Snowflake Midnight Luke Turner , October 10th, 2008 16:33

Mercury Rev

Following the below par Secret Migration, it seemed as if Mercury Rev had become stuck up some lonely creek (lyrics of flora, fauna and autumnal weather mired in the same-old psychedelic squall of Grasshopper's guitars) from which they perhaps couldn't return. For a band who channeled the profound lunacy of their notorious early work into a record as elegant as Deserter's Songs, it was something of a disappointment that Mercury Rev seemed to have reached a creative impasse.

On Snowflake Midnight, however, they've escaped the eddies to clamber ashore for explorations of pastures - for them - new, and in the process have reanimated their old magic.

As Mercury Rev explained in their recent Quietus interview, this has been achieved by an almost unconscious shifting of their modus operandi.
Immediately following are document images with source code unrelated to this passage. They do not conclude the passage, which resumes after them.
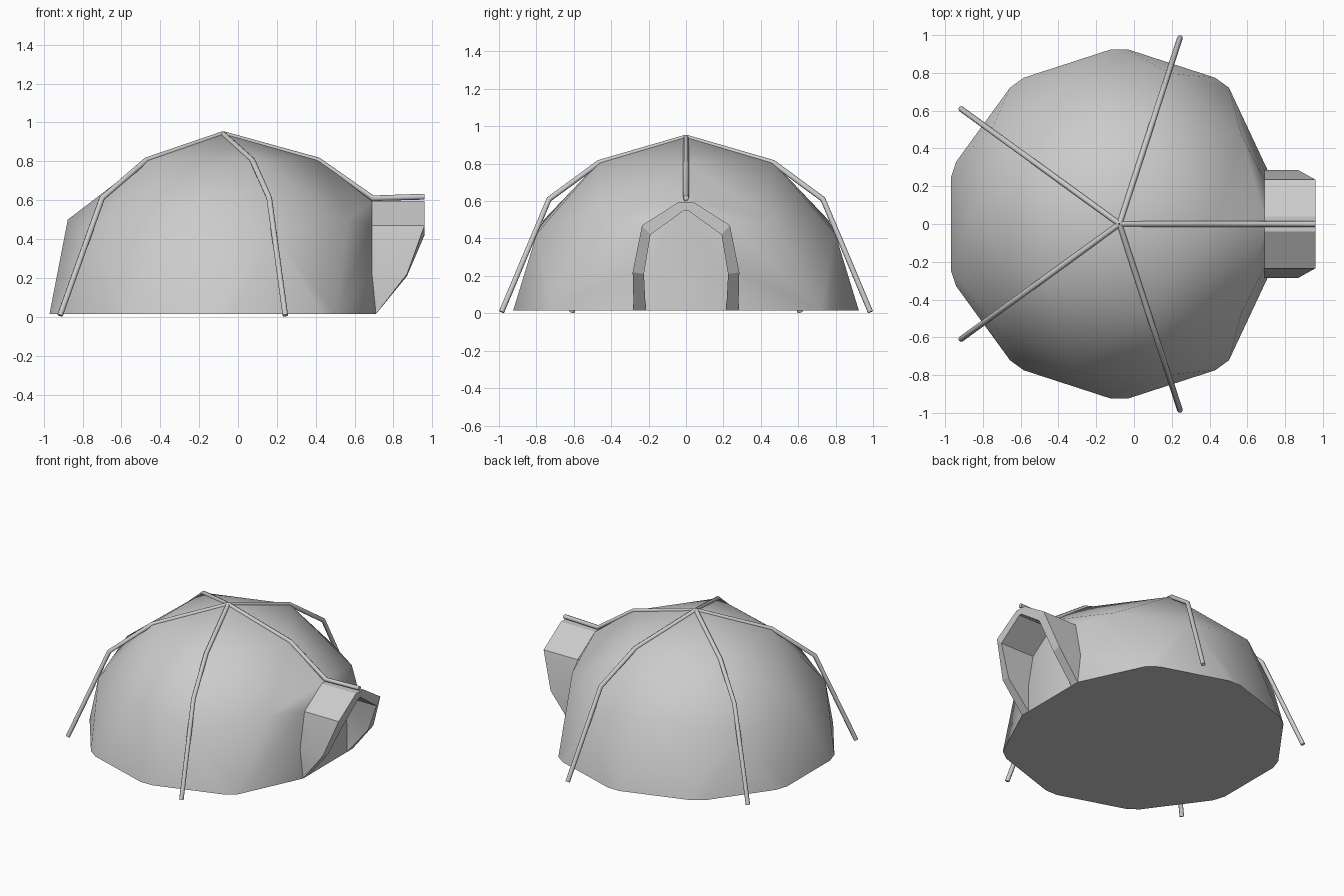
import bpy, bmesh
from math import cos, sin, tan, radians

if "Cube" in bpy.data.objects:
    bpy.data.objects.remove(bpy.data.objects["Cube"])

CX, Z0, R = -0.077, 0.006, 0.939   # dome centre and radius
BASE = 0.014
DOOR_X = 0.69


def material(name, value):
    m = bpy.data.materials.new(name)
    m.use_nodes = True
    col = (value, value, value, 1)
    m.diffuse_color = col
    m.node_tree.nodes["Principled BSDF"].inputs["Base Color"].default_value = col
    return m


GREY = material("canvas grey", 0.6)


def shade(ob, angle):
    bpy.ops.object.select_all(action="DESELECT")
    ob.select_set(True)
    bpy.context.view_layer.objects.active = ob
    bpy.ops.object.shade_smooth_by_angle(angle=radians(angle))


def finish(name, bm, angle):
    bmesh.ops.recalc_face_normals(bm, faces=bm.faces)
    me = bpy.data.meshes.new(name)
    bm.to_mesh(me)
    bm.free()
    me.materials.append(GREY)
    ob = bpy.data.objects.new(name, me)
    bpy.context.collection.objects.link(ob)
    shade(ob, angle)
    return ob


def polar(r, deg, z):
    return (CX + r * cos(radians(deg)), r * sin(radians(deg)), z)


# Doorway arches, half profile: (y, z, x of the front edge)
OUTER = [(0.28, BASE, 0.71), (0.285, 0.22, 0.87), (0.235, 0.47, 0.96), (0.04, 0.595, 0.96)]
INNER = [(0.215, BASE, 0.71), (0.225, 0.21, 0.87), (0.19, 0.42, 0.96), (0.01, 0.55, 0.96)]


def arch(half):
    return half + [(-y, z, x) for y, z, x in reversed(half)]


# Geodesic dome: hull of the triangulated rings, flattened at the doorway
points = [(CX, 0, Z0 + R)]
for k in range(5):
    a = 72 * k
    points.append(polar(0.526 * R, a, Z0 + 0.851 * R))
    points.append(polar(0.851 * R, a + 36, Z0 + 0.526 * R))
    if k:
        points.append(polar(0.894 * R, a, Z0 + 0.447 * R))
for k in range(1, 9):
    # clipped corners of the ten-sided base
    a = 18 + 36 * k
    half = 0.045
    r = R - half * tan(radians(18))
    for s in (-half, half):
        x, y, z = polar(r, a, BASE)
        points.append((x - s * sin(radians(a)), y + s * cos(radians(a)), z))
for y, z, x in arch(OUTER):
    points.append((0.71 if z == BASE else DOOR_X, y, z))

bm = bmesh.new()
for p in points:
    bm.verts.new(p)
bmesh.ops.convex_hull(bm, input=bm.verts)
loose = [v for v in bm.verts if not v.link_faces]
bmesh.ops.delete(bm, geom=loose, context="VERTS")
bmesh.ops.dissolve_limit(bm, angle_limit=radians(0.5), verts=bm.verts, edges=bm.edges)
finish("tent_dome", bm, 28)

# Entrance porch: a thick arch with a slanted front
bm = bmesh.new()
loops = []
for half in (OUTER, INNER):
    pts = arch(half)
    loops.append([bm.verts.new((x, y, z)) for y, z, x in pts])
    loops.append([bm.verts.new((DOOR_X - 0.01, y, z)) for y, z, x in pts])
out_front, out_back, in_front, in_back = loops
for a, b in ((out_back, out_front), (out_front, in_front), (in_front, in_back), (in_back, out_back)):
    for i in range(len(a) - 1):
        bm.faces.new((a[i], a[i + 1], b[i + 1], b[i]))
for i in (0, -1):
    bm.faces.new((out_front[i], in_front[i], in_back[i], out_back[i]))
finish("entrance_porch", bm, 20)


# Five bent poles running out from the apex
def pole(name, profile, deg):
    cu = bpy.data.curves.new(name, "CURVE")
    cu.dimensions = "3D"
    cu.bevel_depth = 0.015
    cu.bevel_resolution = 2
    cu.use_fill_caps = True
    sp = cu.splines.new("POLY")
    sp.points.add(len(profile) - 1)
    for pt, (r, z) in zip(sp.points, profile):
        pt.co = (*polar(r, deg, z), 1)
    cu.materials.append(GREY)
    ob = bpy.data.objects.new(name, cu)
    bpy.context.collection.objects.link(ob)
    bpy.ops.object.select_all(action="DESELECT")
    ob.select_set(True)
    bpy.context.view_layer.objects.active = ob
    bpy.ops.object.convert(target="MESH")
    shade(bpy.context.object, 50)


UPPER = [(0, 0.94), (0.49, 0.805), (0.77, 0.61)]
pole("entrance_pole", UPPER + [(1.037, 0.618)], 0)
for k in range(1, 5):
    pole(f"tent_pole_{k}", UPPER + [(1.037, 0.007)], 72 * k)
The necessity of moving studios created a new dynamic, the discovery and reappraisal of long abandoned pieces of gear creating never-ending jams that the band eventually whittled down into the nine tracks here, the 11 on accompanying disk Strange Attractor, and the hours more the band say they still have stocked up.

So the guitar-based pastoral psychedelia of yore has been abandoned in favour of an album of tight, crunching beats, rolls of piano, and layer upon layer of synthesisers and samples. Sometimes, the effects used - disembodied, X-Files theme whistles and toddlers chuckling on 'Butterfly's Wings', crying on 'A Squirrel And I (Holding On... And Then Letting Go)', and the sound of water 'Senses on Fire' feel a little overdone. Similarly, some of the more obvious lyrical devices (reflected in clumsy song titles like 'People Are So Unpredictable'), come across as hippyish guff.

However, whimsy is avoided throughout by Mercury Rev's embracing of a propulsive approach to their rhythms, and just sheer depth of David Fridmann's production. 'Runaway Raindrops' and the crescendo to 'People Are So Unpredictable' use submarine, booming detonations to surge things along, while on the likes of 'Dream Of A Young Girl As A Flower', skittish rattles tickle the whole into life. This track is pertinent too, as it's one where the elongated, meandering approach to songwriting can most be felt, two or three songs existing, perfectly comfortably, within the same piece. The same goes for the electronic burble of 'Senses on Fire', which bears more in common to the work of, say, Ulrich Schnauss, than anything in Mercury Rev's previous output.

Despite the few gripes, the overall effect of Snowflake Midnight is one of pronounced charm, a band discovering themselves anew in a flurry of experimentation and unfettered appreciation that they need not be confined by self -(or label)-imposed boundaries. As ever with Mercury Rev, Snowflake Midnight is an album that gradually reveals its subtleties and strengths, like a landscape unveiled emerging fresh after the thaw.